So, Intel came up with an interesting strategy for their Xeon versions of the Sandy Bridge LGA1155 processor line. These Xeon E3-1200 series CPUs are now OpenGL certified, including support and certifications for a bunch of these high end architecture and engineering design applications. Therefore, you can get a 'certified 3D engineering workstation' base within a simple miniITX or microATX (if in need for more memory) mainboard, for a very compact system.

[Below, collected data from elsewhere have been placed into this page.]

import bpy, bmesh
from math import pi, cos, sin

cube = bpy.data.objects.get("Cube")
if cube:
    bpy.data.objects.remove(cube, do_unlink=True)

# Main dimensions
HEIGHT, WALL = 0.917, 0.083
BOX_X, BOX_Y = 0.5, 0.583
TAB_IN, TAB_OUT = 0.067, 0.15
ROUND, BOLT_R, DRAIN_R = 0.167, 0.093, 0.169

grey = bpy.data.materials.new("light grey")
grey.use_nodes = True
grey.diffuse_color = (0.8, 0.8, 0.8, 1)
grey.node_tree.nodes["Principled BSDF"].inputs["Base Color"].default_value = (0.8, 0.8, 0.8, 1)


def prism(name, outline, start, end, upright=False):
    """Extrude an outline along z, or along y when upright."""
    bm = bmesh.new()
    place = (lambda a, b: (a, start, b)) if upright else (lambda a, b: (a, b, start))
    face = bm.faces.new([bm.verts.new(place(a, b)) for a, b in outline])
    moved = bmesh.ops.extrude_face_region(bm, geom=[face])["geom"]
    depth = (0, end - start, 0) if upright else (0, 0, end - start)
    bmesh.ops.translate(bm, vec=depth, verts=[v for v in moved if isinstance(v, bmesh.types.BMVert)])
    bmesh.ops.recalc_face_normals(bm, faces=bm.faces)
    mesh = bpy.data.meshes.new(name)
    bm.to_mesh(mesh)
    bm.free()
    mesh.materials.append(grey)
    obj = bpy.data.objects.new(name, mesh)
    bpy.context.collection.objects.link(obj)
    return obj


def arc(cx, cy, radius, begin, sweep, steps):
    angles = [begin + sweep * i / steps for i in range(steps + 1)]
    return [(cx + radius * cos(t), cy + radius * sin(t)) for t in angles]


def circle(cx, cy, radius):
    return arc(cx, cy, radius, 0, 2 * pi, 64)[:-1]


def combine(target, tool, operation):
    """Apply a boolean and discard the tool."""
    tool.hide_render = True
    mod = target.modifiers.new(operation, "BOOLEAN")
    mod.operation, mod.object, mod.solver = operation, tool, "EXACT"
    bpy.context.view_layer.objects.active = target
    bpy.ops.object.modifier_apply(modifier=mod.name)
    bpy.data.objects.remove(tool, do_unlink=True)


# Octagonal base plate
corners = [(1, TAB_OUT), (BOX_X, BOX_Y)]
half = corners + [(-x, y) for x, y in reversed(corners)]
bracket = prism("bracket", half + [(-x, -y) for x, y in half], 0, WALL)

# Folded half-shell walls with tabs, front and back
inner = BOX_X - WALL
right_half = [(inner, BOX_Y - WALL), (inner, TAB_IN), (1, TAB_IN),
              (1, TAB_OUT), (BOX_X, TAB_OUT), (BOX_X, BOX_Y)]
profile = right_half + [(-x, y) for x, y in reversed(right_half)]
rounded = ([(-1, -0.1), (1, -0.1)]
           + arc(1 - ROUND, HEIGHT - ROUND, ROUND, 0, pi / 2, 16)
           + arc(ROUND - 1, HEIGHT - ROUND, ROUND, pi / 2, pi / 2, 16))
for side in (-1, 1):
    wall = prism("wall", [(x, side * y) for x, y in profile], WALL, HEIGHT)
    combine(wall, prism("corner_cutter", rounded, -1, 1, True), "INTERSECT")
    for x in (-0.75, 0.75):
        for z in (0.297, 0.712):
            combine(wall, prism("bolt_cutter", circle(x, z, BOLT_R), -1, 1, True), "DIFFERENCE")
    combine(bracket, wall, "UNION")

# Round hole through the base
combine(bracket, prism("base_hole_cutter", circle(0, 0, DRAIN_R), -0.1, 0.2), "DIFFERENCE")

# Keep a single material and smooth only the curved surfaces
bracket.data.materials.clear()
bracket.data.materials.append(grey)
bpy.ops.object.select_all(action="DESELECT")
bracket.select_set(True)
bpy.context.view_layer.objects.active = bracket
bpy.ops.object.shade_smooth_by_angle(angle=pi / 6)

This way, Intel takes a part of Nvidia and AMD's highest profit market, workstation graphics cards, by cutting into their entry level with 'good enough' solution that yet gives peace of mind to the users without requiring to buy an extra GPU anyway - this saving is welcome as, even if later in design cycle the user feels a need for faster graphics, it can be done by adding a discrete GPU. Or, more cost effectively in the Intel case, upgrading the CPU to an Ivy Bridge-class Xeon E3 with doubled graphics speed in the same socket, plus the side CPU benefits.
Intel graphics to compete in workstation market?
Posted on Tuesday, Jan 24 2012 @ 22:24 CET by Thomas De Maesschalck